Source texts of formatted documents
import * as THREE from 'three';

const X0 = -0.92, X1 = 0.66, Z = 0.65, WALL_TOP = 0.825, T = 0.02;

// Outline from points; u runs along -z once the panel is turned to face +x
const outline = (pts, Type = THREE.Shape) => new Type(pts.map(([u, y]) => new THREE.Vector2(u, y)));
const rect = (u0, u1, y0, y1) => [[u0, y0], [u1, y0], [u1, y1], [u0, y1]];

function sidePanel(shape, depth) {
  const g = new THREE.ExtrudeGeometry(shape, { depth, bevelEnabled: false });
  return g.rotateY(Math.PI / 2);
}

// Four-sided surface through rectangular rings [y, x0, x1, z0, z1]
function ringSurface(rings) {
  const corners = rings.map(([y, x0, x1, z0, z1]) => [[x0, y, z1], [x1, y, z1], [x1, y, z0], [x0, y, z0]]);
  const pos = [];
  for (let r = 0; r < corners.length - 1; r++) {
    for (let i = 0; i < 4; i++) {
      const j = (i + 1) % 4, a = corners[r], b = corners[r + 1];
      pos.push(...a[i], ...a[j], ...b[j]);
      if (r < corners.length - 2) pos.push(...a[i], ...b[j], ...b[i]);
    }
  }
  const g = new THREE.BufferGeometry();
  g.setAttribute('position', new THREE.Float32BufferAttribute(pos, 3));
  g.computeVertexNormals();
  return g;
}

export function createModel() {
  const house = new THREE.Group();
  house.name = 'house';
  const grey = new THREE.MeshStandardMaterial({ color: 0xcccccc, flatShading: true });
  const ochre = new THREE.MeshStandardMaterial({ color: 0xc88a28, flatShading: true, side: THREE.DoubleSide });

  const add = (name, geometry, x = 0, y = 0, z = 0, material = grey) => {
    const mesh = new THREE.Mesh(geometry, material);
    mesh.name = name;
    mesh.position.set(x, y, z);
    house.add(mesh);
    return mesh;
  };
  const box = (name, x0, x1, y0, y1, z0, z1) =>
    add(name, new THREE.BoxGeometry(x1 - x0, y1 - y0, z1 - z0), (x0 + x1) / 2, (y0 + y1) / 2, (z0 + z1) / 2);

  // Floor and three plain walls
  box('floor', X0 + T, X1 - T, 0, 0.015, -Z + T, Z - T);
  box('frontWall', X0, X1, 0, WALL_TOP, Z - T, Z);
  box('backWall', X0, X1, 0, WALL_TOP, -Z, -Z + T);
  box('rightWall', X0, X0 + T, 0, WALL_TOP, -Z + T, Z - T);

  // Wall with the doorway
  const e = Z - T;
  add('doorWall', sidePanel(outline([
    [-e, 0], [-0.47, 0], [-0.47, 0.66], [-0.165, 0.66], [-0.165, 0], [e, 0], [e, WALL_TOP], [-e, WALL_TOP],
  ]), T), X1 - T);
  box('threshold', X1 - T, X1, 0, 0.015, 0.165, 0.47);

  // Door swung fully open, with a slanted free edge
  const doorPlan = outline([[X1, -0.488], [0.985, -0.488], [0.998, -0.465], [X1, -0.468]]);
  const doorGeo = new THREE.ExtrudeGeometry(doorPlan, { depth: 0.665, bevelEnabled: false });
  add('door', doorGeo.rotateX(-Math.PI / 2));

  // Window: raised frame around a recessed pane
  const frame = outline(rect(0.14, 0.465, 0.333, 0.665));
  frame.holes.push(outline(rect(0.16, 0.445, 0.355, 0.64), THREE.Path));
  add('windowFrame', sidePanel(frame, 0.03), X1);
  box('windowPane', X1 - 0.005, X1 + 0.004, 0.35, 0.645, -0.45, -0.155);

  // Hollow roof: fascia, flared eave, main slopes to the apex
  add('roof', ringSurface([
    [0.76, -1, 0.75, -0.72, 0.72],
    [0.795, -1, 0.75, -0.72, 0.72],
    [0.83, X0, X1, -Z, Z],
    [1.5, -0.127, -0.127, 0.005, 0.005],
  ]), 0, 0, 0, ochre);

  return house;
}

__Exercise__
Restate word for word the lines above, beginning with the one that contains "to the apex" and ending with the last line.

__Output of the task__
  // Hollow roof: fascia, flared eave, main slopes to the apex
  add('roof', ringSurface([
    [0.76, -1, 0.75, -0.72, 0.72],
    [0.795, -1, 0.75, -0.72, 0.72],
    [0.83, X0, X1, -Z, Z],
    [1.5, -0.127, -0.127, 0.005, 0.005],
  ]), 0, 0, 0, ochre);

  return house;
}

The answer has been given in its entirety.